He said, “The kindness of our supporters far exceeded the sacrifices that we tried to make. Our supporters were too kind to us.”
His interactive abilities with the guests was a symbol of the type of collective leadership guided by respect for the masses that the party wishes to give the Ethiopian people when it comes to power. This particular leader was open, humble and unafraid to speak his mind.
The voices of Dr. Berhanu Nega and Mr. Brook Kebede emerge in response to important questions on tolerance and the prospects of a fair and free election in the next round of Ethiopian politics.
While reflecting on the theme of tolerance, a major topic in Dr. Berhanu Nega’s recent book (The Dawn of Freedom) written from prison, he joined forces with Dr. Hailu Araya’s project, and presented tolerance as the second foundation of an open society. He impressively argued that tolerance is the pivot to the preservation of an open society, and that the mental development of the human being cannot occur, if the individual’s freedom to speak, to think, and therefore to grow, is seriously curtailed. For Dr. Nega, the dignity of the human person requires the necessary and sufficient condition of the tolerance of opinions, views, and needs of the individual person. A major feature of tolerance is practicing of resolution of internal differences through dialogue and debates and not through guns. A repeated practice of these virtues will eventually produce the corresponding moral/ political democratic virtues. An open society must procure toleration with freedom as the foundation of an ideal democratic regime.
Ms. Birtukan’s public letter was an example of an appeal to the chair to return to the table of tolerance where differences can be resolved through reasoned dialogue.
Mr. Brook Kebede’s strategic abilities were evident in his carefully thought out counsel to members of his party. He teaches that building a party is hard work and that the ultimate forces are the people and not the leaders, and that the mobilization of the people for the success of the party is the key. For Mr. Kebede, important political virtues such as the loyalty of the followers can be secured only if the people actively participate in shaping their destiny.

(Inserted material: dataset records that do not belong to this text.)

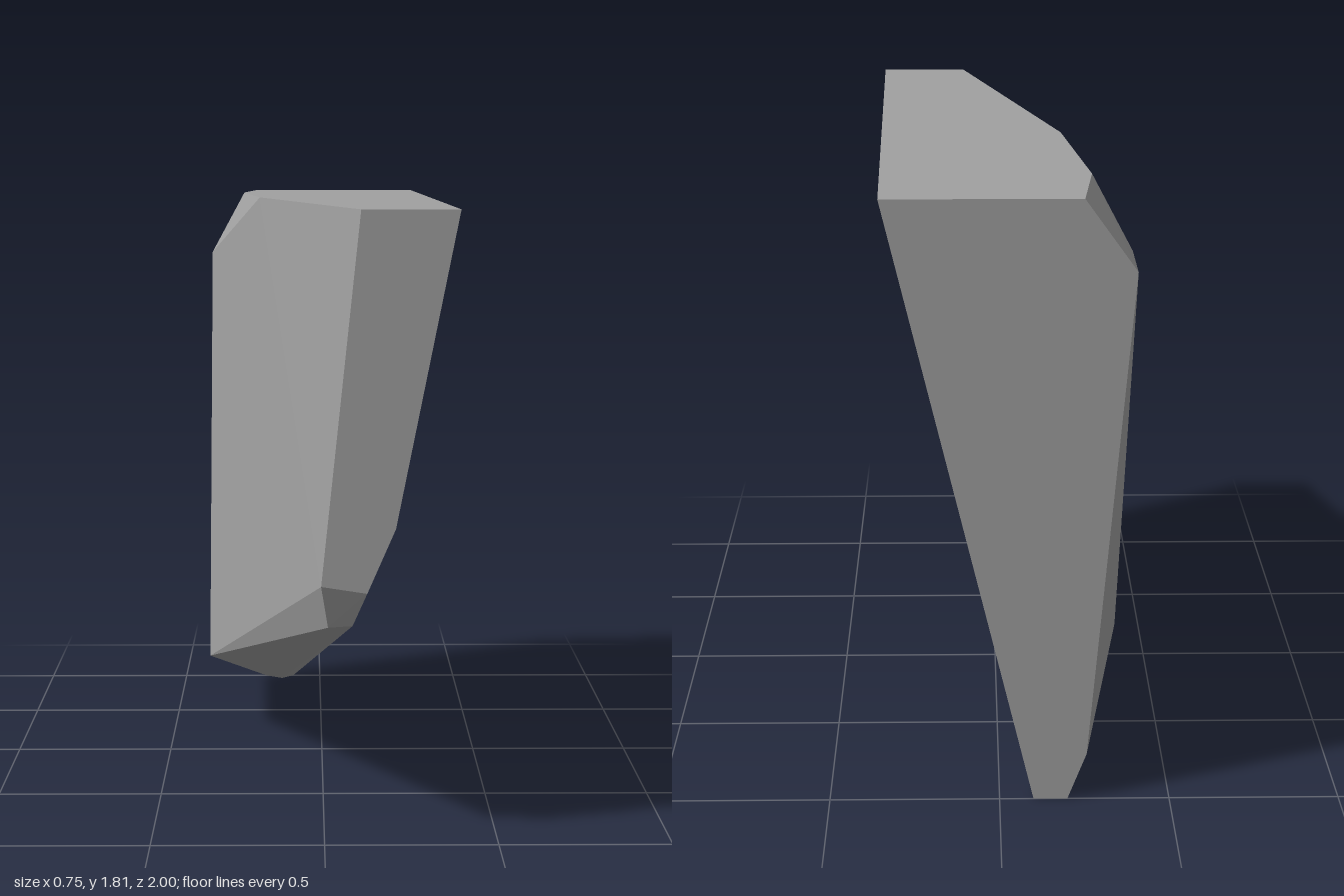
import * as THREE from 'three';
import { ConvexGeometry } from 'three/addons/geometries/ConvexGeometry.js';

// A slab of rock: a faceted convex block with chipped corners.
export function createModel() {
  const stone = new THREE.MeshStandardMaterial({ color: 0xa0a0a0 });
  stone.name = 'stone grey';

  const top = 1.81;
  const corners = [
    // flat top outline
    [-0.23, top, -1], [0.33, top, -1], [0.375, top, 1],
    [0.10, top, 1], [-0.20, top, -0.11], [-0.265, top, -0.69],
    // front face
    [0.20, 0.92, 1], [0.12, 0.735, 1], [-0.01, 0.755, 1],
    // chipped lower front edge
    [0.01, 0.625, 0.945], [0.08, 0.63, 0.945],
    // bulging side
    [-0.378, 1.605, -1], [-0.38, 1.6, -0.75], [-0.38, 0.245, -0.30],
    // narrow foot at the back
    [-0.255, 0.145, -1], [-0.20, 0, -1], [-0.10, 0, -1], [-0.14, 0.04, -0.8],
  ];

  const rock = new THREE.Mesh(
    new ConvexGeometry(corners.map((c) => new THREE.Vector3(...c))), stone);
  rock.name = 'rock';

  const model = new THREE.Group();
  model.name = 'rockSlab';
  model.add(rock);
  return model;
}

Before the night ended at 12:30 AM, all the delegates agreed that the next election can take place freely and fairly only and only if Kinjit, as the emerging party, organizes itself effectively as the party of the people, not a party above the people. Expanding its base, and hence a function of its fundraising plans, must be given a top priority.
Ms. Birtukan, the accomplished lawyer, summed up the event by synthesizing the themes of the delegates, and stressing that a peaceful strategy of winning the next election is the singular purpose of Kinjit, the major Ethiopian party of the future.
The festive night graced itself when the gifted poet, Ms. Deberitu Negash, who is affectionately called Debere, hailed the gorgeous Ms. Birtukan. Debere’s finest words of adulation were when she acknowledged how Ms. Birtukan managed to sustain herself behind the bars of the prison with such poise and dignity. “We are committed to you, our heroine — and we shall never leave you,”
The poet heralded Ms. Birtukan name and the crowd joined the poet and sung the queen’s praises, and thus ended a night that will go in the annals of modern Ethiopian history as one great democratic party of hearts.
Dr. Teodros Kiros can be reached at email@example.com